The weather can't seem to make up its mind right now, which must mean it's spring.... Clear and warm! Wind and rain! Snow in the hills! Hail and sunshine! No matter what the weather brings, lengthening days and budding plants draw gardeners outdoors. Once we've caught up with the weeds, pruning and other chores that keep our garden and our clients' gardens tidy, we turn our minds to improving the spaces. In this newsletter, we offer a few of the core concepts that help Mosaic develop, rather than just "maintain," new and existing gardens. Over the next few weeks, we'll post more ideas that might improve your garden while making gardening a bit more fulfilling, so check back at the journal! [Edit: Idea #1 - Tools of the Trade]
For many gardeners, spring brings opportunity to add to their gardens - all those colorful, promising pots at the nursery, a piece of garden art, or that new idea from Sunset. For us, it's the perfect moment to subtract. We look for plants that are overgrown, declining in old age or are just-not-right, and off they go to a new home or the yard debris bin. One of our greatest design assets is our willingness to start over, on one plant, a whole bed or a whole garden. There are almost always better solutions waiting to earn their place in a garden.
Subtraction doesn't need to stop in your planting beds, Our clients are amazed at how much better their yards look after the demolition phase, when we've removed not just non-performing plants, but low borders, unnecessary hardscape, and crumbling garden art. While "demo" doesn't need to be extensive, an empty palette is a relief and an opportunity to create a better, simpler, more beautiful space.

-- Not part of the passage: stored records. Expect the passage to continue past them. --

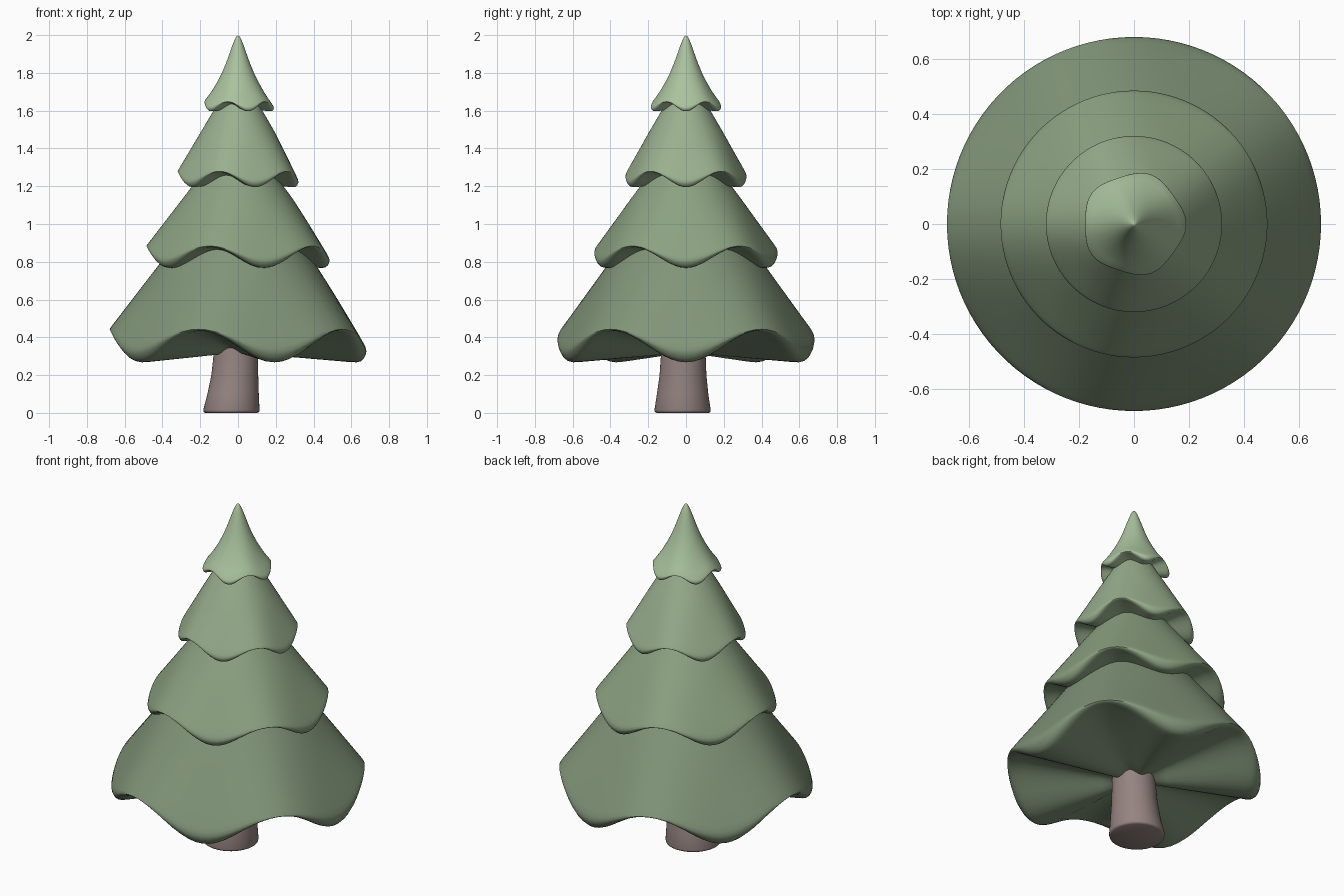
import bpy, bmesh, math

if "Cube" in bpy.data.objects:
    bpy.data.objects.remove(bpy.data.objects["Cube"])

SEG = 100
LOBES = 5


def colour(name, rgb):
    mat = bpy.data.materials.new(name)
    mat.diffuse_color = (*rgb, 1)
    mat.use_nodes = True
    mat.node_tree.nodes["Principled BSDF"].inputs["Base Color"].default_value = mat.diffuse_color
    return mat


def loft(name, rings, top, bottom, mat):
    """Skin a stack of point rings (top to bottom) and close both ends with fans."""
    bm = bmesh.new()
    loops = [[bm.verts.new(p) for p in ring] for ring in rings]
    n = len(loops[0])
    for a, b in zip(loops, loops[1:]):
        for i in range(n):
            j = (i + 1) % n
            bm.faces.new((a[i], b[i], b[j], a[j]))
    for loop, tip in ((loops[0], top), (loops[-1], bottom)):
        v = bm.verts.new(tip)
        for i in range(n):
            bm.faces.new((loop[i], loop[(i + 1) % n], v))
    bmesh.ops.recalc_face_normals(bm, faces=bm.faces)
    mesh = bpy.data.meshes.new(name)
    bm.to_mesh(mesh)
    bm.free()
    obj = bpy.data.objects.new(name, mesh)
    bpy.context.collection.objects.link(obj)
    mesh.materials.append(mat)
    bpy.ops.object.select_all(action='DESELECT')
    obj.select_set(True)
    bpy.context.view_layer.objects.active = obj
    bpy.ops.object.shade_smooth_by_angle(angle=math.radians(60))
    return obj


# Hem profile: fraction of radius, drop below the crest (in radii), wave weight
HEM = [(0.97, 0, 0.56), (0.99, 0, 0.61), (1.0, 0.003, 0.69), (0.995, 0.008, 0.78),
       (0.98, 0.012, 0.89), (0.955, 0.015, 0.97), (0.925, 0.015, 1.0),
       (0.87, 0.018, 0.98)]
CONE = [(0.12, 0), (0.3, 0), (0.45, 0.01), (0.6, 0.05), (0.69, 0.15),
        (0.77, 0.25), (0.85, 0.37), (0.92, 0.47)]
# Pointed treetop: radius, height, wave weight
SPIRE = [(0.008, 1.993, 0), (0.017, 1.978, 0), (0.03, 1.945, 0), (0.046, 1.9, 0),
         (0.062, 1.855, 0), (0.083, 1.805, 0.03), (0.108, 1.757, 0.1),
         (0.137, 1.712, 0.25), (0.163, 1.68, 0.42)]


def tier(name, radius, crest, trough, slope, mat, spire=None, pinch=0.0):
    wave = crest - trough
    if spire:
        prof = list(spire)
        apex = 2.0
    else:
        prof = [(f * radius, crest + slope * radius * (1 - f), w) for f, w in CONE]
        apex = prof[0][1] + 0.03
    prof += [(f * radius, crest + slope * radius * max(0, 1 - f) * (k < 2) - d * radius, w)
             for k, (f, d, w) in enumerate(HEM)]
    # Underside fans in toward the middle
    mid = (crest + trough) / 2 - 0.25 * wave
    bottom_z = crest - 0.018 * radius
    for t in (0.6, 0.3):
        prof.append((0.87 * radius * t, mid + (bottom_z - mid) * t, 0.98 * t))
    rings = []
    for r, z, w in prof:
        ring = []
        for i in range(SEG):
            a = 2 * math.pi * i / SEG
            dip = (1 + math.cos(LOBES * a)) / 2      # 1 at a trough, 0 at a crest
            rr = r * (1 - pinch * w * (1 - dip))
            ring.append((rr * math.cos(a), rr * math.sin(a), z - w * wave * dip))
        rings.append(ring)
    return loft(name, rings, (0, 0, apex), (0, 0, mid), mat)


# Branch tiers, bottom to top
tier("bottom_branches", 0.68, 0.445, 0.278, 1.3, colour("green_dark", (0.22, 0.30, 0.19)))
tier("lower_middle_branches", 0.485, 0.885, 0.775, 1.3, colour("green_mid", (0.26, 0.36, 0.22)))
tier("upper_middle_branches", 0.32, 1.28, 1.2, 1.68, colour("green_light", (0.32, 0.43, 0.27)))
tier("treetop", 0.19, 1.648, 1.6, 1.5, colour("green_pale", (0.40, 0.54, 0.34)), SPIRE, 0.1)

# Leaning trunk: height, centre x, centre y, radius
TRUNK = [(0.5, -0.005, -0.012, 0.11), (0.33, -0.01, -0.014, 0.117), (0.2, -0.017, -0.016, 0.124),
         (0.1, -0.026, -0.018, 0.136), (0.015, -0.035, -0.018, 0.149), (0.005, -0.035, -0.018, 0.147),
         (0.0, -0.035, -0.018, 0.138)]
rings = [[(cx + r * math.cos(2 * math.pi * i / 48), cy + r * math.sin(2 * math.pi * i / 48), z)
          for i in range(48)] for z, cx, cy, r in TRUNK]
loft("trunk", rings, (-0.005, -0.012, 0.5), (-0.035, -0.018, 0), colour("bark", (0.30, 0.23, 0.22)))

"Sometimes you have to think and think to get something simple" - Ron Lutsko
Filling a hole in a bed can feel a little daunting. In our plantings, we've don't look far for our first ideas. We consider what plants in that bed, or similar nearby beds, are thriving, and work from there. Often, we're able to incorporate and expand on a nearby success story.
In new beds or just filling in, planting in groups of three to forty creates a coherent, rich palette with the added bonus of lower maintenance. You can create waves of year-round color and texture by selecting the best performing plants for your space.

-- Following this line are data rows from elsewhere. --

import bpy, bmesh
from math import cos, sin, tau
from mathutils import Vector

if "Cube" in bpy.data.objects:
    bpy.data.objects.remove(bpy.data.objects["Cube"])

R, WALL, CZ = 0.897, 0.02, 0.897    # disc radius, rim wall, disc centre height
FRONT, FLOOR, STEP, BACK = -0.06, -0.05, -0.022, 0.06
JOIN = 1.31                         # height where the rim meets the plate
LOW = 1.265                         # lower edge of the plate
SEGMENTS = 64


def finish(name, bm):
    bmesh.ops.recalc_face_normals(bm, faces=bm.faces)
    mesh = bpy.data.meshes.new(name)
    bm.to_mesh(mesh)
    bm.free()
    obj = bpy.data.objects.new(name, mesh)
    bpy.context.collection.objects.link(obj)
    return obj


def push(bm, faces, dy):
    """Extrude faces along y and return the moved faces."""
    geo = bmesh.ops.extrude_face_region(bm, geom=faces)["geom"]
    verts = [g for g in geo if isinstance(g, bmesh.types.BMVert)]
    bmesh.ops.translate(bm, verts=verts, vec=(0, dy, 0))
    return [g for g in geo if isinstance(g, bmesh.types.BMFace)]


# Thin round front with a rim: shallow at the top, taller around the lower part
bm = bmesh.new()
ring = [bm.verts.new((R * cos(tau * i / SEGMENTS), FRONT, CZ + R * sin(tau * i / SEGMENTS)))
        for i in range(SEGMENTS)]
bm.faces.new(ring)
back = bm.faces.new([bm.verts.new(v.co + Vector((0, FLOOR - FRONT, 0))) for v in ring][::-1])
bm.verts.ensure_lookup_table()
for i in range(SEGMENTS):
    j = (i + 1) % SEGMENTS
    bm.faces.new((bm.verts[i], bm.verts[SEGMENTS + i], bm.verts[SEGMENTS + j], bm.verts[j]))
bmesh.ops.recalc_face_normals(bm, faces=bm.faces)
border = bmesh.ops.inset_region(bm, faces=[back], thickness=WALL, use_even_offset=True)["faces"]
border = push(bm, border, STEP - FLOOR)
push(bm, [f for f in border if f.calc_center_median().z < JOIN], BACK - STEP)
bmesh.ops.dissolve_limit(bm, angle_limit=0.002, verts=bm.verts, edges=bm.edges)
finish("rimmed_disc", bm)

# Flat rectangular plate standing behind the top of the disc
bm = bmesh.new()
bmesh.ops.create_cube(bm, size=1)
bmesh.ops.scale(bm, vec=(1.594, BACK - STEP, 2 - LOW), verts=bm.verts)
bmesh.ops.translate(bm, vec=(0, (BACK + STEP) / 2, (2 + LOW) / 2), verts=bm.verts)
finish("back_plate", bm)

Beyond planting beds, we believe in simple features and clean, strong lines in the hardscape (a concept that needs its own newsletter or three). Simplifying the "hard" elements of a garden doesn't require a complete remodel, however. Most spaces have elements in which a little simplification would go a long way. The edges of lawns are one place to consider. Could a straight or curved line make the lawn a simpler, more pleasing shape? What if you were to cut out that peninsula of sod, and connect the surrounding beds?

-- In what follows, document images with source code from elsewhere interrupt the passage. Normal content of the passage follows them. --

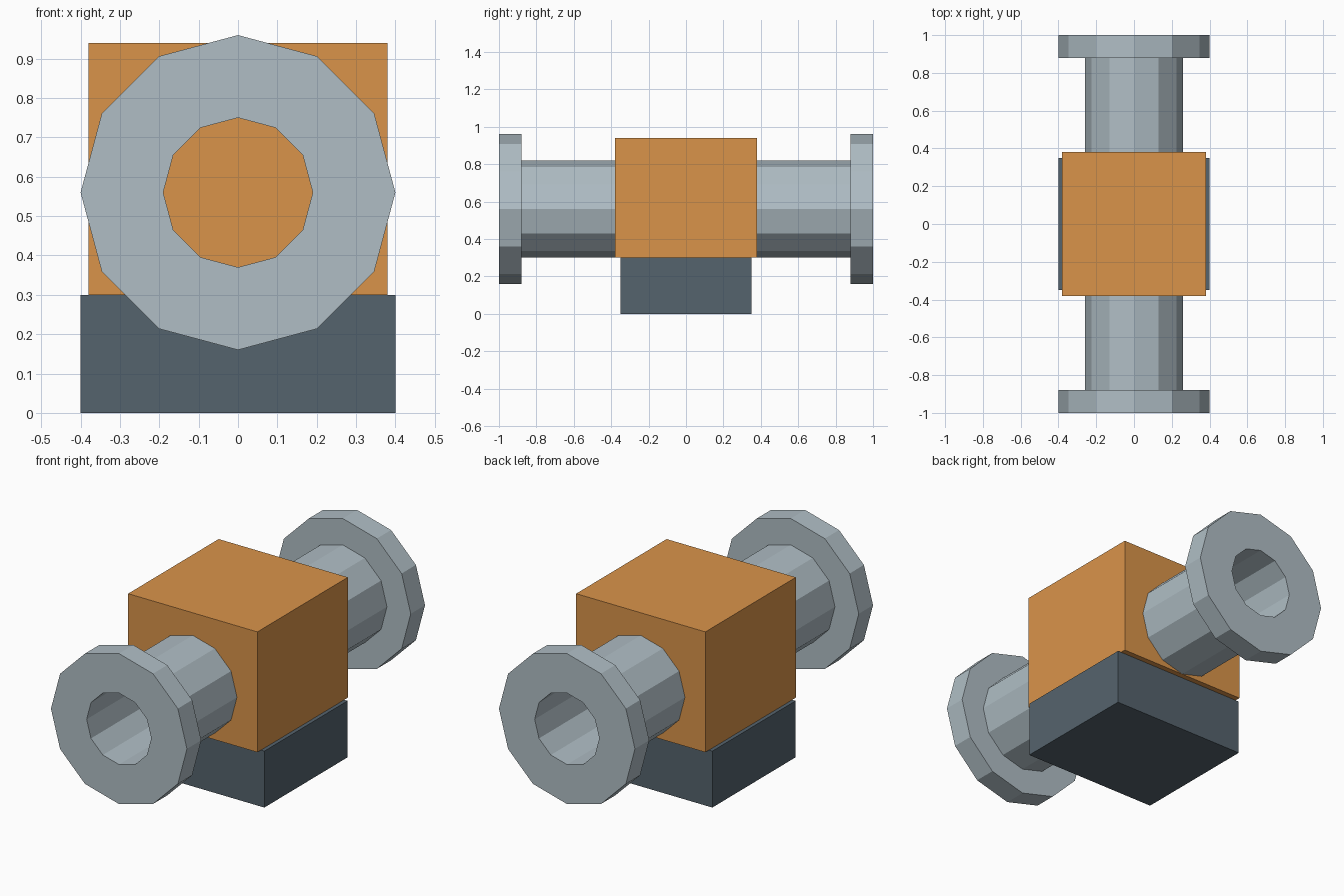
import bpy
import bmesh
from math import cos, sin, tau

default = bpy.data.objects.get("Cube")
if default:
    bpy.data.objects.remove(default, do_unlink=True)


def material(name, rgb):
    # 8-bit display colour to linear
    lin = [((c / 255 + 0.055) / 1.055) ** 2.4 for c in rgb] + [1]
    mat = bpy.data.materials.new(name)
    mat.use_nodes = True
    mat.diffuse_color = lin
    mat.node_tree.nodes["Principled BSDF"].inputs["Base Color"].default_value = lin
    return mat


def add_object(name, bm, mat):
    bmesh.ops.recalc_face_normals(bm, faces=bm.faces)
    mesh = bpy.data.meshes.new(name)
    bm.to_mesh(mesh)
    bm.free()
    mesh.materials.append(mat)
    obj = bpy.data.objects.new(name, mesh)
    bpy.context.collection.objects.link(obj)
    return obj


def box(name, width, depth, bottom, top, mat):
    bm = bmesh.new()
    bmesh.ops.create_cube(bm, size=1)
    bmesh.ops.scale(bm, vec=(width, depth, top - bottom), verts=bm.verts)
    bmesh.ops.translate(bm, vec=(0, 0, (bottom + top) / 2), verts=bm.verts)
    return add_object(name, bm, mat)


def turned(name, profile, side, height, mat, sides=12):
    """Closed (radius, distance) profile turned around the y axis."""
    bm = bmesh.new()
    rings = []
    for i in range(sides):
        a = tau * i / sides
        rings.append([bm.verts.new((r * cos(a), side * d, height + r * sin(a)))
                      for r, d in profile])
    n = len(profile)
    for i in range(sides):
        near, far = rings[i], rings[(i + 1) % sides]
        for j in range(n):
            k = (j + 1) % n
            bm.faces.new((near[j], near[k], far[k], far[j]))
    return add_object(name, bm, mat)


orange = material("orange", (218, 148, 74))
light_steel = material("light steel", (176, 190, 197))
dark_slate = material("dark slate", (85, 99, 109))

# Base and central housing
box("base", 0.80, 0.70, 0, 0.30, dark_slate)
box("housing", 0.76, 0.76, 0.30, 0.94, orange)

# Hollow pipes with end flanges, seated slightly into the housing
bore, pipe, flange = 0.19, 0.26, 0.40
profile = [(bore, 0.37), (pipe, 0.37), (pipe, 0.88),
           (flange, 0.88), (flange, 1.0), (bore, 1.0)]
for label, side in (("front", -1), ("back", 1)):
    turned(label + "_flanged_pipe", profile, side, 0.56, light_steel)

Consider paring down or reorganizing anything that adds clutter to your space. From pots to garden ornaments, we sometimes just have too much stuff. Did you know that some good gardens never make it past the magazine editors, because they have too many little distractions in the beds, around the seating areas and everywhere else? Removing a few things and concentrating others into an higher impact feature will focus attention on the best parts of your garden, rather than distracting from them. The collection of pots in the photo of our bench, below, "works" because we clustered them together at an important spot.
iMake room for people
We often describe ourselves as a garden design/build company, but we really think of ourselves as creating outdoor spaces for people. Building a space that lets you, your family and friends spend more time in your garden is our primary goal. Of course, building a comfortable, human scale space can be a major undertaking, but it can also be as simple as improving a path, so you walk through the garden more often, or adding a bench with a pretty view. We have many ideas about creating seating areas and other people-friendly spaces, but the fundamentals are simple:
- Comfort - make sure seats and benches are comfortable, substantial and stable. Take time to level the seats and their foundation.
- Breathing room - broad paths and open seating areas are more inviting and don't get lost in the summer jungle.
- Quality - do your homework and prep work before laying a path or any hardscape. Solid footing is vital, as unstable, uneven surfaces can keep people away.
iA little less water goes a long way
When we first planted our garden, we gave our plants a running start with great soil, a little food and plenty of water. As the plants established good root systems, most showed little stress in hotter, drier periods. A few plants, however, would wilt and crisp at the tips if we didn't increase the irrigation. For awhile, we watered enough to keep those plants, if not happy, then not miserable or dead. But somehow it didn't feel right to irrigate an entire garden to accommodate a few plants.
Eventually, we decided to water less frequently. If an established plant couldn't handle the drought, it died or found a new home. Today, our garden is full, diverse and lush, and we're thrilled to use a little less of a precious resource.
We wrote about using less water in another post, which we hope you'll read, but the concept is simple. Most of us water more often than most of our plants require. Try waiting an extra day or two between watering cycles this summer. While a few plants will decline, you will probably be surprised at how many plants are up to the challenge. You may even find that some plants, like ornamental grasses and some conifers, prefer less water.
Thanks for reading!
We hope we've offered a little inspiration for your spring cleaning. Over the next few weeks, we will share a few more ideas for developing your garden, so stay tuned. If you're ready for more ideas now, take a look back at our fourth newsletter. Spring always brings lots of ideas, photos and news, and we look forward to sharing them with you!